After the last few days being pretty quiet, there was a fair few boats around today. We set off towards Aynho Weir Lock following another boat that had passed 10 minutes before, and caught them up at the lock.
Belcher’s Lift Bridge was replaced in 2000…
Several of the movable bridges around were replaced around the same time.
Aynho Weir Lock has another lozenge–shaped chamber, to drop more water than normal down from the river.
Meg and I walked the length of the river-fed section up to Nell Bridge Lock, but Mags had to hold off while a boat came down.

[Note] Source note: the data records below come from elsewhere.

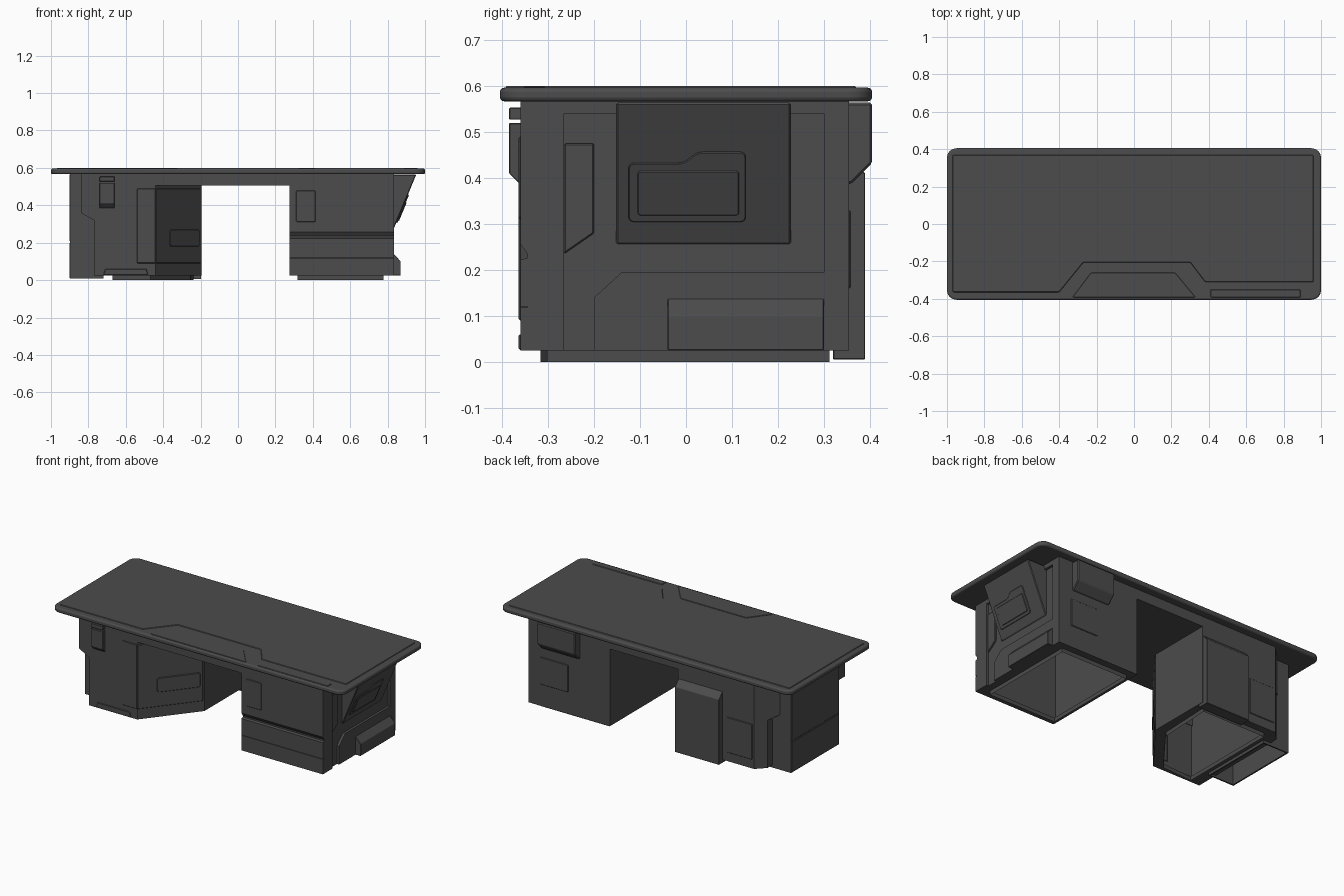
import bpy, bmesh
from mathutils import Vector as V

if "Cube" in bpy.data.objects:
    bpy.data.objects.remove(bpy.data.objects["Cube"])

X, Y, Z = V((1, 0, 0)), V((0, 1, 0)), V((0, 0, 1))

dark = bpy.data.materials.new("dark_grey")
dark.diffuse_color = (.072, .072, .072, 1)
dark.use_nodes = True
dark.node_tree.nodes["Principled BSDF"].inputs["Base Color"].default_value = dark.diffuse_color


def finish(name, bm, bevel=0.0, segs=1):
    me = bpy.data.meshes.new(name)
    bm.to_mesh(me)
    bm.free()
    me.materials.append(dark)
    ob = bpy.data.objects.new(name, me)
    bpy.context.collection.objects.link(ob)
    if bevel:
        m = ob.modifiers.new("bevel", 'BEVEL')
        m.width, m.segments, m.limit_method = bevel, segs, 'ANGLE'
        m.angle_limit = 0.6
    return ob


def prism_mesh(pts, o, u, v, depth, r=0.0):
    """Profile in the (u, v) plane through o, extruded along u x v."""
    n = u.cross(v).normalized()
    bm = bmesh.new()
    f = bm.faces.new([bm.verts.new(V(o) + u * a + v * b) for a, b in pts])
    g = bmesh.ops.extrude_face_region(bm, geom=[f])['geom']
    bmesh.ops.translate(bm, vec=n * depth, verts=[e for e in g if isinstance(e, bmesh.types.BMVert)])
    if r:
        bm.normal_update()
        side = [e for e in bm.edges
                if abs((e.verts[0].co - e.verts[1].co).normalized().dot(n)) > 0.99]
        bmesh.ops.bevel(bm, geom=side, offset=r, segments=4, profile=0.5, affect='EDGES')
    bmesh.ops.recalc_face_normals(bm, faces=bm.faces)
    return bm


def prism(name, pts, o, u, v, depth, r=0.0, bevel=0.002, segs=1):
    return finish(name, prism_mesh(pts, o, u, v, depth, r), bevel, segs)


def panel(name, pts, o, u, v, r=0.006, h=0.004):
    """Thin raised panel with a chamfered border, sunk slightly into its wall."""
    n = u.cross(v).normalized()
    return prism(name, pts, V(o) - n * .004, u, v, h + .004, r, .003)


def rect(a0, a1, b0, b1):
    return [(a0, b0), (a1, b0), (a1, b1), (a0, b1)]


def shell(name, pts, z0, z1, inset, drop):
    """Plan prism whose underside is an open rim with a skirt foot."""
    bm = prism_mesh(pts, (0, 0, z0), X, Y, z1 - z0)
    bot = min(bm.faces, key=lambda f: f.calc_center_median().z)
    bmesh.ops.inset_region(bm, faces=[bot], thickness=inset)
    if drop:
        bot = bmesh.ops.extrude_discrete_faces(bm, faces=[bot])['faces'][0]
        bmesh.ops.translate(bm, vec=(0, 0, -drop), verts=bot.verts)
    bmesh.ops.delete(bm, geom=[bot], context='FACES')
    return finish(name, bm)


TOP = 0.567
NX, NY = -X, -Y

# Desk top with rounded corners, and shallow inlaid panels on it
slab = prism("desk_top", rect(-1, 1, -.405, .405), (0, 0, TOP), X, Y, .0295, .05, .009, 3)
bpy.context.view_layer.objects.active = slab
slab.select_set(True)
bpy.ops.object.shade_smooth_by_angle(angle=0.6)
panel("top_panel", [(-.97, -.365), (-.40, -.365), (-.27, -.205), (.30, -.205), (.38, -.31), (.96, -.31),
                    (.96, .37), (-.97, .37)], (0, 0, .5965), X, Y, .008, .0035)
panel("top_trapezoid", [(-.33, -.392), (.33, -.392), (.22, -.26), (-.23, -.26)],
      (0, 0, .5965), X, Y, .008, .0035)
panel("top_front_slot", rect(.41, .89, -.392, -.35), (0, 0, .5965), X, Y, .005, .0035)

# Bridge joining the pedestals
prism("bridge", rect(-.715, .82, -.36, .355), (0, 0, .505), X, Y, TOP - .505, 0, 0)

# Left pedestal: angled core plus outer side with an overhang
shell("left_core", [(-.715, -.36), (-.44, -.36), (-.195, -.05), (-.195, .355), (-.715, .355)],
      .025, TOP, .062, .025)
bm = prism_mesh([(-.715, .025), (-.715, TOP), (-.84, TOP), (-.84, .36), (-.77, .32), (-.77, .025)],
                (0, .355, 0), X, Z, .715)
bmesh.ops.bisect_plane(bm, geom=bm.verts[:] + bm.edges[:] + bm.faces[:],
                       plane_co=(-.716, .355, 0), plane_no=(-1, 1, 0), clear_outer=True)
bmesh.ops.holes_fill(bm, edges=[e for e in bm.edges if e.is_boundary])
bmesh.ops.recalc_face_normals(bm, faces=bm.faces)
finish("left_side", bm)
shell("left_side_column", rect(-.897, -.72, -.22, .25), .008, TOP, .012, 0)
panel("column_upper_panel", rect(-.25, .22, .206, TOP), (-.897, 0, 0), NY, Z, 0, .003)
panel("column_lower_panel", rect(-.25, .22, .01, .2), (-.897, 0, 0), NY, Z, 0, .003)

# Left pedestal front details
panel("left_front_panel", rect(-.54, -.441, .09, .49), (0, -.36, 0), X, Z, 0)
slant = V((.245, .31, 0)).normalized()
panel("angled_panel", rect(0, .385, .09, .49), (-.44, -.36, 0), slant, Z, 0)
panel("angled_handle", rect(.114, .37, .18, .27), (-.44, -.36, 0), slant, Z, .015, .009)
panel("left_front_kick", [(-.72, .026), (-.48, .026), (-.49, .06), (-.71, .06)],
      (0, -.36, 0), X, Z, 0)
prism("front_latch", [(-.35, .375), (-.35, .52), (-.385, .52), (-.385, .41), (-.36, .385)],
      (-.74, 0, 0), Y, Z, .08)
prism("front_latch_cap", rect(-.385, -.35, .527, .553), (-.74, 0, 0), Y, Z, .08)

# Left pedestal back: tall column with sloped head, side panel
prism("left_back_column", [(.32, .005), (.39, .005), (.39, .41), (.352, .45), (.32, .45)],
      (-.5, 0, 0), Y, Z, .303)
panel("left_back_panel", rect(.53, .705, .08, .30), (0, .355, 0), NX, Z)

# Right pedestal core, with drawer fronts stacked on the front
shell("right_core", rect(.275, .82, -.345, .355), .025, TOP, .06, .025)
for name, pts in {
    "upper_drawer": [(-.345, .235), (-.345, TOP), (-.36, TOP), (-.36, .256)],
    "middle_drawer": [(-.345, .121), (-.345, .226), (-.36, .222), (-.36, .121)],
    "lower_drawer": [(-.345, .025), (-.345, .118), (-.36, .118), (-.36, .025)],
}.items():
    prism(name, pts, (.275, 0, 0), Y, Z, .56, 0, 0)
panel("right_front_panel", rect(.31, .415, .31, .48), (0, -.36, 0), X, Z, .01)

# Right side: frame around a shallow recess, raised lower plate
for name, pts in {
    "side_front_post": rect(-.345, -.265, .025, TOP),
    "side_back_post": rect(.30, .355, .025, TOP),
    "side_top_rail": rect(-.265, .30, .54, TOP),
    "side_lower_plate": [(-.2, .025), (.30, .025), (.30, .195), (-.14, .195), (-.2, .14)],
}.items():
    prism(name, pts, (.82, 0, 0), Y, Z, .015, 0, 0)
panel("side_brace", [(-.265, .235), (-.2, .28), (-.2, .475), (-.265, .475)],
      (.82, 0, 0), Y, Z, 0, .009)
prism("side_step", [(.83, .025), (.87, .025), (.87, .1), (.835, .138), (.83, .138)],
      (0, .30, 0), X, Z, .34)

# Slanted housing with a stepped access cover
prism("slanted_housing", [(.80, .256), (.825, .256), (.953, .564), (.80, .564)],
      (0, .228, 0), X, Z, .38, 0, .004)
tilt = V((.128 / .308, 0, 1))
prism("access_cover", [(-.125, .05), (.13, .05), (.13, .202), (.025, .202), (-.005, .178), (-.125, .178)],
      (.825, 0, .256), Y, tilt, .006, .012)
prism("access_cover_inner", rect(-.105, .115, .066, .162), (.825, 0, .256), Y, tilt, .010, .006)

# Right pedestal back: box under the top, and a panel
prism("right_back_box", [(.35, .387), (.36, .387), (.405, .432), (.405, .564), (.35, .564)],
      (.48, 0, 0), Y, Z, .26, 0, .005)
panel("right_back_panel", rect(-.75, -.56, .16, .33), (0, .355, 0), NX, Z)
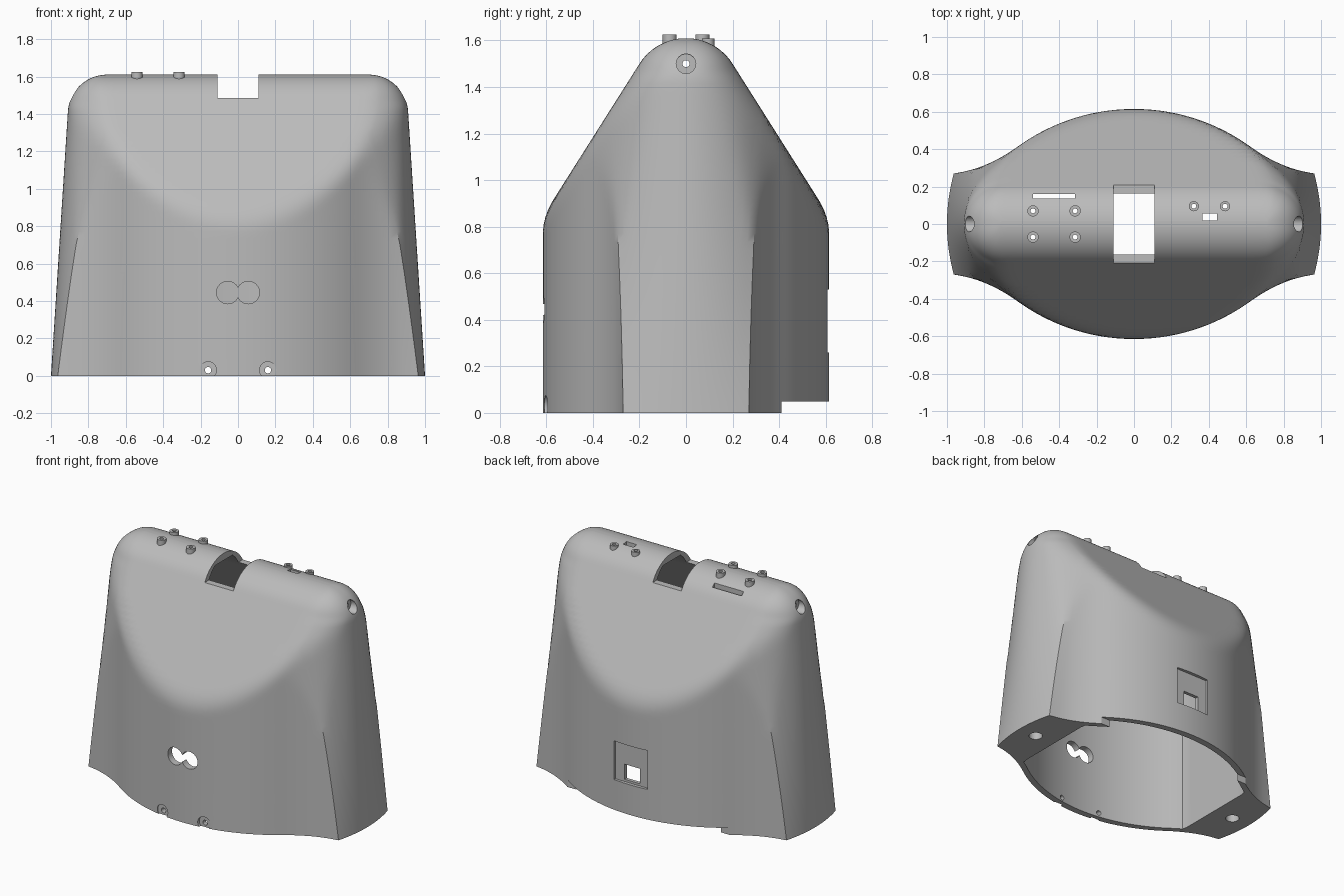
import bpy, bmesh, math
from mathutils import Matrix, Vector

cube = bpy.data.objects.get("Cube")
if cube:
    bpy.data.objects.remove(cube)

grey = bpy.data.materials.new("plain_grey")
grey.use_nodes = True
grey.diffuse_color = (0.5, 0.5, 0.5, 1)
grey.node_tree.nodes["Principled BSDF"].inputs["Base Color"].default_value = (0.5, 0.5, 0.5, 1)


def make_object(name, bm):
    bmesh.ops.recalc_face_normals(bm, faces=bm.faces)
    mesh = bpy.data.meshes.new(name)
    bm.to_mesh(mesh)
    bm.free()
    mesh.materials.append(grey)
    obj = bpy.data.objects.new(name, mesh)
    bpy.context.collection.objects.link(obj)
    return obj


# Housing shape: plan outline, side profile and end profile
def plan_half_depth(x):
    if x < 0.62:
        return math.sqrt(1.06 ** 2 - x * x) - 0.445
    u = min(x - 0.62, 0.4)
    return 0.415 - 0.72 * u + 0.866 * u * u


def side_half_depth(z):
    if z > 1.5:
        return math.sqrt(0.237 ** 2 - (z - 1.373) ** 2)
    return 0.2 + (1.5 - z) * 0.633


def end_reach(z):
    if z > 1.4:
        return 0.70 + math.sqrt(0.21 ** 2 - (z - 1.4) ** 2)
    return 1 - 0.064 * z


def end_x(y, z):
    return end_reach(z) - y * y * (1 + 1.6 * z) / 2


def smooth_max(a, b, k):
    if k <= 0:
        return max(a, b)
    h = max(k - abs(a - b), 0) / k
    return max(a, b) + h * h * k / 4


def distance(x, y, z, wall, limit):
    depth = side_half_depth(z)
    side = smooth_max((y - plan_half_depth(x)) * 0.85, (y - depth) * 0.845, 0.04)
    blend = min(max(0, z - 0.7) * 0.2, 0.7 * depth)
    return max(smooth_max(side, x - end_x(y, z), blend) + wall, x - limit)


def section(z, wall, limit):
    """Quarter outline at height z, with one point held on the end corner."""
    w, d = end_reach(z), min(side_half_depth(z), 0.615)
    y = 0.2
    for _ in range(12):
        x = min(end_x(y, z) - wall, limit)
        y = min(plan_half_depth(x), d) - wall
    corner = math.atan2(y / d, x / w)
    angles = [corner * i / 10 for i in range(10)]
    angles += [corner + (math.pi / 2 - corner) * i / 24 for i in range(25)]
    points = []
    for a in angles:
        dx, dy = w * math.cos(a), d * math.sin(a)
        low, high = 0, 1.4
        for _ in range(26):
            mid = (low + high) / 2
            if distance(mid * dx, mid * dy, z, wall, limit) < 0:
                low = mid
            else:
                high = mid
        points.append((low * dx, low * dy))
    return points


def loft(name, levels, wall=0, limit=2):
    bm = bmesh.new()
    rings = []
    for z in levels:
        q = section(z, wall, limit)
        outline = q + [(-x, y) for x, y in q[-2::-1]]
        outline += [(x, -y) for x, y in outline[-2:0:-1]]
        rings.append([bm.verts.new((x, y, z)) for x, y in outline])
    for a, b in zip(rings, rings[1:]):
        for i in range(len(a)):
            j = (i + 1) % len(a)
            bm.faces.new((a[i], a[j], b[j], b[i]))
    bm.faces.new(rings[0][::-1])
    bm.faces.new(rings[-1])
    return make_object(name, bm)


def box(name, low, high):
    bm = bmesh.new()
    low, high = Vector(low), Vector(high)
    bmesh.ops.create_cube(bm, size=1, matrix=Matrix.Translation((low + high) / 2)
                          @ Matrix.Diagonal((high - low).to_4d()))
    return make_object(name, bm)


def rod(name, start, end, r1, r2=None):
    bm = bmesh.new()
    start, end = Vector(start), Vector(end)
    axis = end - start
    turn = axis.to_track_quat("Z", "Y").to_matrix().to_4x4()
    bmesh.ops.create_cone(bm, cap_ends=True, segments=32, radius1=r1,
                          radius2=r1 if r2 is None else r2, depth=axis.length,
                          matrix=Matrix.Translation((start + end) / 2) @ turn)
    return make_object(name, bm)


def cut(target, cutter):
    mod = target.modifiers.new("cut", "BOOLEAN")
    mod.operation, mod.solver, mod.object = "DIFFERENCE", "EXACT", cutter
    with bpy.context.temp_override(object=target, active_object=target):
        bpy.ops.object.modifier_apply(modifier=mod.name)
    bpy.data.objects.remove(cutter)


def smooth(obj):
    bpy.ops.object.select_all(action="DESELECT")
    obj.select_set(True)
    bpy.context.view_layer.objects.active = obj
    bpy.ops.object.shade_smooth_by_angle(angle=math.radians(30))


# Hollow housing
lower = [i * 0.05 for i in range(14)] + [0.7 + i * 0.035 for i in range(20)]
crown = [1.373 + 0.237 * math.sin(math.radians(a)) for a in range(10, 88, 4)]
housing = loft("housing_shell", lower + crown + [1.6095])
cut(housing, loft("cavity", [-0.05] + lower[1:] + [1.4, 1.45, 1.5, 1.53, 1.56], 0.04, 0.70))

# Top opening, rear hem step, rear panel recess and its window
for low, high in [((-0.11, -0.21, 1.485), (0.11, 0.21, 1.7)),
                  ((-0.8, 0.41, -0.1), (0.8, 0.8, 0.05)),
                  ((-0.13, 0.592, 0.26), (0.13, 0.7, 0.53)),
                  ((-0.06, 0.5, 0.275), (0.06, 0.7, 0.38)),
                  ((-0.54, 0.135, 1.45), (-0.315, 0.16, 1.7)),
                  ((0.365, 0.02, 1.5), (0.445, 0.055, 1.7))]:
    cut(housing, box("cutter", low, high))

# Paired holes: front eyelets, hem screws, base screws, end screws
for s in (-1, 1):
    x = 0.055 * s
    cut(housing, rod("cutter", (x, -0.7, 0.445), (x, -0.5, 0.445), 0.06))
    x = 0.16 * s
    cut(housing, rod("cutter", (x, -0.7, 0.03), (x, -0.59, 0.03), 0.045))
    cut(housing, rod("cutter", (x, -0.7, 0.03), (x, -0.5, 0.03), 0.017))
    x = 0.857 * s
    cut(housing, rod("cutter", (x, 0, -0.05), (x, 0, 0.2), 0.045))
    cut(housing, rod("cutter", (s, 0, 1.5), (0.84 * s, 0, 1.5), 0.042))
    cut(housing, rod("cutter", (s, 0, 1.5), (0.6 * s, 0, 1.5), 0.015))

# Raised bosses on the crown, each with a bored hole
bosses = [(x, y, 0.03, 1.625) for x in (-0.54, -0.315) for y in (-0.07, 0.07)]
bosses += [(x, 0.095, 0.027, 1.608) for x in (0.32, 0.487)]
for i, (x, y, r, top) in enumerate(bosses):
    boss = rod(f"boss_{i + 1}", (x, y, 1.575), (x, y, top), r)
    cut(boss, rod("cutter", (x, y, 1.5), (x, y, 1.7), 0.013))
    cut(housing, rod("cutter", (x, y, 1.5), (x, y, 1.7), 0.013))
    smooth(boss)
smooth(housing)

Nell Bridge Lock, you can just see Seyella’s bow as Mags waits to come in.
The narrow tail bridge has restricted headroom at normal water levels; when the river is up it can be impassable.
The Pig Place, just above the lock, offers overnight moorings as well as home-grown produce.
There’s a narrow, twisty section from here to the new M40 bridge, the site of an old lift bridge presents a challenge, trying to see where the masonry ends and the vegetation begins…
Bridge 183 and the M40
King’s Sutton Lock has a keepers cottage on the towpath side and a workshop on the offside.
Although the village of King’s Sutton is only a stones-throw away, there’s no direct access from the canal because the Cherwell is in the way.
The village is recorded as Svtone in the 1086 Domesday Book, and is noted as being mostly owned by the crown, but the royal connection wasn’t included in the name until the 13th century, when Suttun Regis and Kinges Sutton came into common use.
Forty minutes (and a drop of rain) saw us at and through Grant’s Lock, then under the M40 again, mooring just short of Nadkey Bridge.
We’ll stay here for the weekend. It’s out of the way and there are some pleasant walks around.
Locks 4, miles 4½